% change 1990-2007
Fossil fuel CO2 emissions in millions of metric tons[1]
In millions of short tons[2]
Population in millions[3]
Per capita CO2 emissions in short tons

Per capita emissions in Georgia in 2007 were slightly lower than the U.S. average, which was 21.87 short tons per capita.[4] This was probably because of the high number of inhabitants. Atlanta, the largest city, has been among the US cities with the highest population growth since the year 2000. Since the population has grown so quickly there has been a reduction in the per-capita emissions. So even as the numbers are lower than the US average the peach state ranks as the 11th highest carbon dioxide polluting state in the nation.[5]

Georgia's power derives mainly from coal. Metro Atlanta serves as headquarters for big industries such as Delta, Coca Cola and Home Depot. The big industries and the use of fossil fuels for power make Georgia one of the highest pollutant states.

A carbon tax of $30 per short ton of CO2 (about $0.30 per gallon of gasoline, or about $0.03 per kWh of coal-fired power) would have raised about $5.5 billion in 2007 (about $575 per person), assuming a 10% reduction in emissions.

For comparison purposes, in 2007 (FY2008) the state portion of the property tax generated about $0.085 billion, the state sales and gross receipts generated about $6.4 billion, the state individual income tax generated about $9.0 billion, and the corporate income tax generated about $0.884 billion [Georgia OPB].
carbon emissions
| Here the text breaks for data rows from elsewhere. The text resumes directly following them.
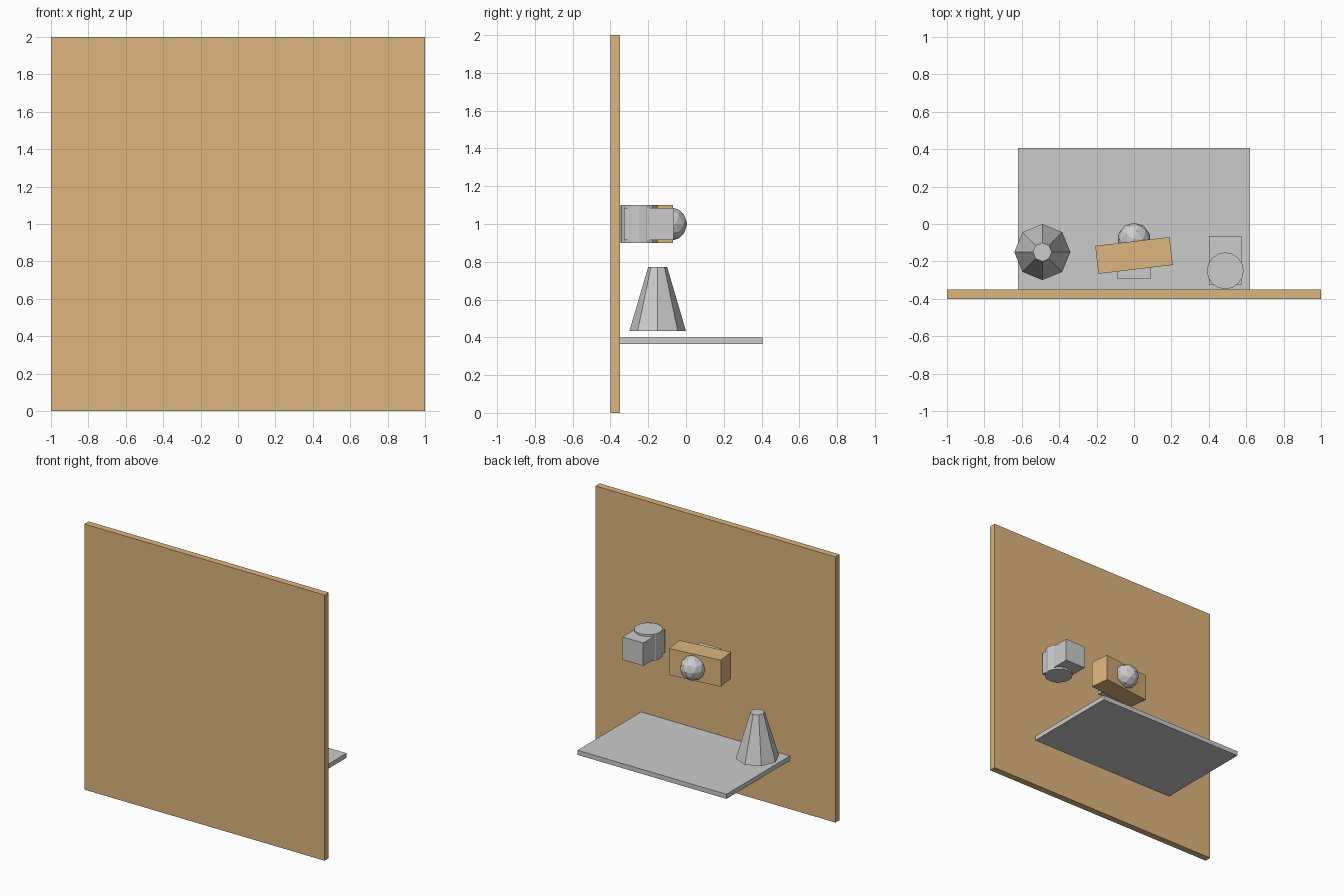
import bpy
from math import radians

if "Cube" in bpy.data.objects:
    bpy.data.objects.remove(bpy.data.objects["Cube"])

wood = bpy.data.materials.new("wood")
wood.diffuse_color = (0.73, 0.46, 0.21, 1)
wood.use_nodes = True
wood.node_tree.nodes["Principled BSDF"].inputs["Base Color"].default_value = wood.diffuse_color


def finish(name, mat=None):
    ob = bpy.context.object
    ob.name = name
    if mat:
        ob.data.materials.append(mat)
    return ob


def box(name, x, y, z, mat=None, turn=0):
    """Box from (min, max) pairs, turned about its own vertical axis."""
    spans = (x, y, z)
    bpy.ops.mesh.primitive_cube_add(size=1, location=[(a + b) / 2 for a, b in spans])
    ob = finish(name, mat)
    size = [b - a for a, b in spans]
    for v in ob.data.vertices:
        v.co = [c * s for c, s in zip(v.co, size)]
    ob.rotation_euler.z = radians(turn)
    return ob


# Upright panel and shelf behind it
box("panel", (-1, 1), (-0.40, -0.35), (0, 2), wood)
box("shelf", (-0.62, 0.62), (-0.35, 0.405), (0.365, 0.40))

# Tapered eight-sided weight floating above the shelf
bpy.ops.mesh.primitive_cone_add(vertices=8, radius1=0.15, radius2=0.05, depth=0.34,
                                location=(-0.49, -0.15, 0.603))
finish("tapered_weight")

# Slightly turned middle block with a knob and a back mount
box("middle_block", (-0.20, 0.20), (-0.243, -0.093), (0.90, 1.10), wood, turn=6.8)
box("middle_mount", (-0.088, 0.088), (-0.295, -0.11), (0.914, 1.086))
bpy.ops.mesh.primitive_ico_sphere_add(subdivisions=2, radius=0.09, location=(0, -0.083, 1.0))
finish("knob")

# Drum against the panel with a block running through it
bpy.ops.mesh.primitive_cylinder_add(vertices=16, radius=0.098, depth=0.20,
                                    location=(0.488, -0.25, 1.0))
finish("drum")
box("drum_block", (0.402, 0.574), (-0.327, -0.065), (0.914, 1.086))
  1. ^ From EPA, “State CO2 Emissions from fossil fuel combustion, 1990-2007”, linked from here.
  2. ^ 1 metric tonne equals 1.1023 short tons.
  3. ^ 2007 population from the U.S. Census Bureau, 1990 population from U.S. Census Bureau,
  4. ^ U.S. population of 301.6 million in 2007 from U.S. Census Bureau, U.S. carbon emissions of 5.757 billion tonnes (or 6.346 billion short tons) of CO2 from EPA's 2010 U.S. Greenhouse Gas Inventory Report.
  5. ^ See state profiles from the EIA, State pollution ranking